I suggest talking to more than one flooring company. Everyone has their own 'flavor' and way of doing things. In my experience my 'competitors' who work in the big box stores are typically the least knowledgable people in the industry. Maybe last week they were in the lighting department. I suggest getting at least one or two actual flooring contractors to look at it. If they are going to do other things to the home they may want to get a general contractor involved to help them. Yes, a general contractor costs money - but a good one will save you money by eliminating your learning curve and having trusted subs they work with. I am a trusted sub of many local contractors who don't even talk to anyone else about their flooring work. I know what I'm doing, am always available for consults and they know they can be confident about my work. Basically you want to find someone like me in your area.
If there is particle board under the vinyl, which would only be for a wood subfloor and not a concrete one, I'd be wanting to get that particle board out of there. First off beause it will be very old and probably degraded, and second, because if there is a water loss or a flood the particle board will blow up like a balloon and ruin your new flooring. Also, for a house of that age with a wood subfloor, I'd be wanting to strip off the layers to check for any needed subfloor repairs before putting in a new floor. Sometimes if you can get under the house you can look for this stuff from underneath.
- Anonymous1 month ago
I did an asbestos awareness course (there's a few hours of my life I won't get back). It was used in over 3000 building products and thermoplastic flooring, as they used to call it, is one of them. If it is sound you can leave it as an underlay which will effectively encapsulate it, otherwise it needs taking up.
- GLv 51 month ago
Asbestos testing is cheap, maybe $25 - $50 tops. Asbestos demolition and disposal is expensive. 1966 it certainly could be asbestos and once you test positive, you pretty much have to go all the way. Asbestos left in place is not a problem so you could simply not ask the question and cover it with a barrier and put the new flooring over top.

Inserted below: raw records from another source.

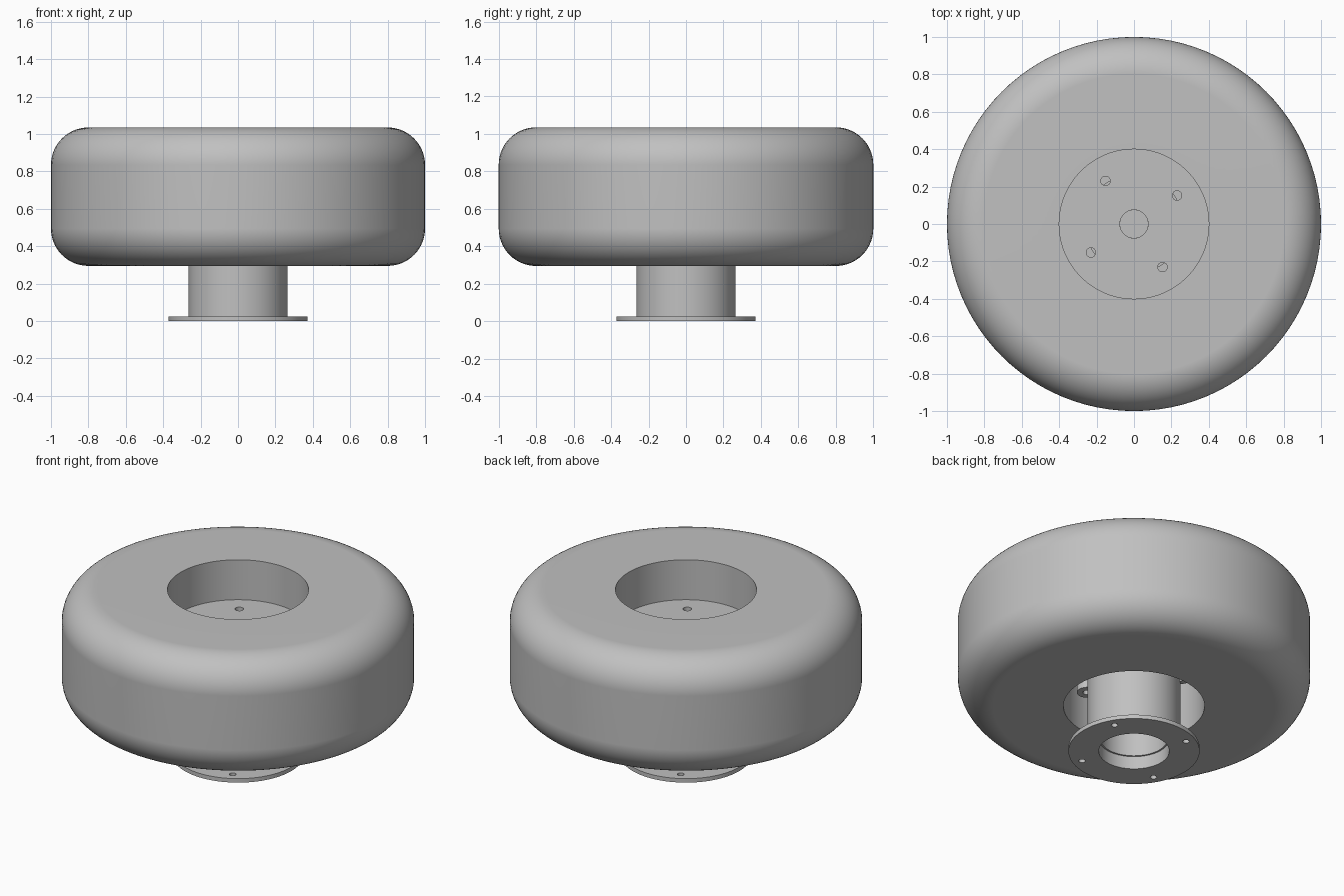
import bpy, bmesh
from math import pi, cos, sin, radians
from mathutils import Matrix, Vector

SEGMENTS = 96

cube = bpy.data.objects.get("Cube")
if cube:
    bpy.data.objects.remove(cube, do_unlink=True)

grey = bpy.data.materials.new("light_grey")
grey.use_nodes = True
grey.diffuse_color = (0.53, 0.53, 0.53, 1)
grey.node_tree.nodes["Principled BSDF"].inputs["Base Color"].default_value = (0.53, 0.53, 0.53, 1)


def new_object(name, bm):
    bmesh.ops.recalc_face_normals(bm, faces=bm.faces)
    mesh = bpy.data.meshes.new(name)
    bm.to_mesh(mesh)
    bm.free()
    mesh.materials.append(grey)
    obj = bpy.data.objects.new(name, mesh)
    bpy.context.collection.objects.link(obj)
    return obj


def lathe(name, profile, centre=(0, 0), segments=SEGMENTS):
    """Revolve a closed (radius, height) outline into a ring-shaped solid."""
    bm = bmesh.new()
    rings = []
    for i in range(segments):
        a = 2 * pi * i / segments
        rings.append([bm.verts.new((centre[0] + r * cos(a), centre[1] + r * sin(a), z))
                      for r, z in profile])
    for i, ring in enumerate(rings):
        following = rings[(i + 1) % segments]
        for j in range(len(profile)):
            k = (j + 1) % len(profile)
            bm.faces.new((ring[j], following[j], following[k], ring[k]))
    return new_object(name, bm)


def bolt_circle(radius, angle):
    return [(radius * cos(radians(angle + 90 * k)), radius * sin(radians(angle + 90 * k)))
            for k in range(4)]


def drill(obj, centres, radius):
    """Cut vertical round holes through the whole part."""
    bm = bmesh.new()
    for x, y in centres:
        bmesh.ops.create_cone(bm, cap_ends=True, segments=24, radius1=radius, radius2=radius,
                              depth=4, matrix=Matrix.Translation(Vector((x, y, 0))))
    cutter = new_object("hole_cutter", bm)
    cutter.hide_render = True
    mod = obj.modifiers.new("holes", 'BOOLEAN')
    mod.operation = 'DIFFERENCE'
    mod.solver = 'EXACT'
    mod.object = cutter
    bpy.context.view_layer.objects.active = obj
    bpy.ops.object.modifier_apply(modifier=mod.name)
    bpy.data.objects.remove(cutter, do_unlink=True)


# Tyre with rounded shoulders and a straight bore
bottom, top, bore, fillet = 0.295, 1.035, 0.4, 0.2
outline = [(bore, bottom)]
for z, start in ((bottom + fillet, -90), (top - fillet, 0)):
    for s in range(15):
        a = radians(start + 90 * s / 14)
        outline.append((1 - fillet + fillet * cos(a), z + fillet * sin(a)))
outline.append((bore, top))
tyre = lathe("tyre", outline)

# Hub disc set down inside the bore, with four bolt holes
disc_bottom, disc_top = 0.70, 0.785
disc_bolts = bolt_circle(0.276, 33.5)
disc = lathe("hub_disc", [(0.075, disc_bottom), (bore + 0.001, disc_bottom),
                          (bore + 0.001, disc_top), (0.075, disc_top)])
drill(disc, disc_bolts, 0.025)

# Hollow bosses under the bolt holes
parts = [tyre, disc]
for n, centre in enumerate(disc_bolts):
    parts.append(lathe(f"bolt_boss_{n + 1}",
                       [(0.025, 0.43), (0.06, 0.43), (0.06, disc_bottom), (0.025, disc_bottom)],
                       centre, 24))

# Flanged tube with a stepped bore
tube = lathe("flanged_tube", [(0.2, 0), (0.372, 0), (0.372, 0.025), (0.265, 0.025),
                              (0.265, disc_bottom), (0.19, disc_bottom),
                              (0.19, 0.08), (0.2, 0.08)])
drill(tube, bolt_circle(0.315, 29.5), 0.019)
parts.append(tube)

# Axle end filling the middle of the disc
bm = bmesh.new()
bmesh.ops.create_cone(bm, cap_ends=True, segments=48, radius1=0.075, radius2=0.075, depth=0.40,
                      matrix=Matrix.Translation(Vector((0, 0, 0.575))))
parts.append(new_object("axle", bm))

# Smooth round surfaces, crisp flat faces
for obj in parts:
    bpy.ops.object.select_all(action='DESELECT')
    obj.select_set(True)
    bpy.context.view_layer.objects.active = obj
    bpy.ops.object.shade_smooth_by_angle(angle=radians(30))
    weighted = obj.modifiers.new("weighted_normals", 'WEIGHTED_NORMAL')
    weighted.keep_sharp = True
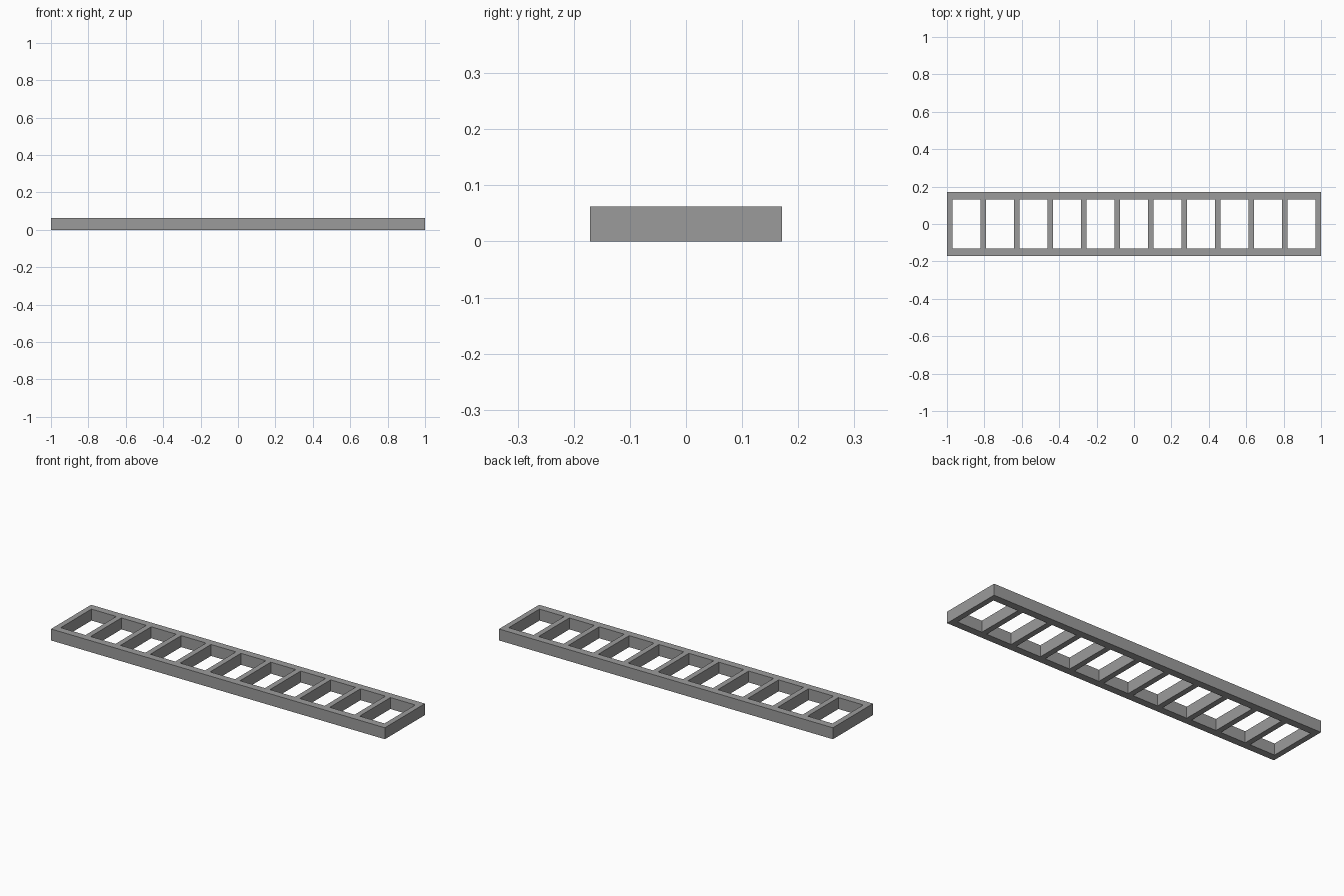
import bpy

if "Cube" in bpy.data.objects:
    bpy.data.objects.remove(bpy.data.objects["Cube"])

L, W, H = 2.0, 0.343, 0.062      # overall size
RAIL, RUNG, COUNT = 0.04, 0.03, 12

metal = bpy.data.materials.new("grey metal")
metal.diffuse_color = (0.33, 0.33, 0.33, 1)
metal.use_nodes = True
metal.node_tree.nodes["Principled BSDF"].inputs["Base Color"].default_value = metal.diffuse_color


def box(name, centre, size):
    bpy.ops.mesh.primitive_cube_add(size=1, location=centre)
    ob = bpy.context.object
    ob.name = name
    ob.scale = size
    bpy.ops.object.transform_apply(location=False, rotation=False, scale=True)
    ob.data.materials.append(metal)
    return ob


# long side rails
for side, s in (("front", -1), ("back", 1)):
    box(side + "_rail", (0, s * (W - RAIL) / 2, H / 2), (L, RAIL, H))

# evenly spaced rungs, the outer two closing the ends
for i in range(COUNT):
    x = (L - RUNG) * (i / (COUNT - 1) - 0.5)
    box(f"rung_{i + 1}", (x, 0, H / 2), (RUNG, W - 2 * RAIL, H))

- princess pounderLv 71 month ago
You have the option of installing the new floor over top the sheet vinyl. Very safe that way.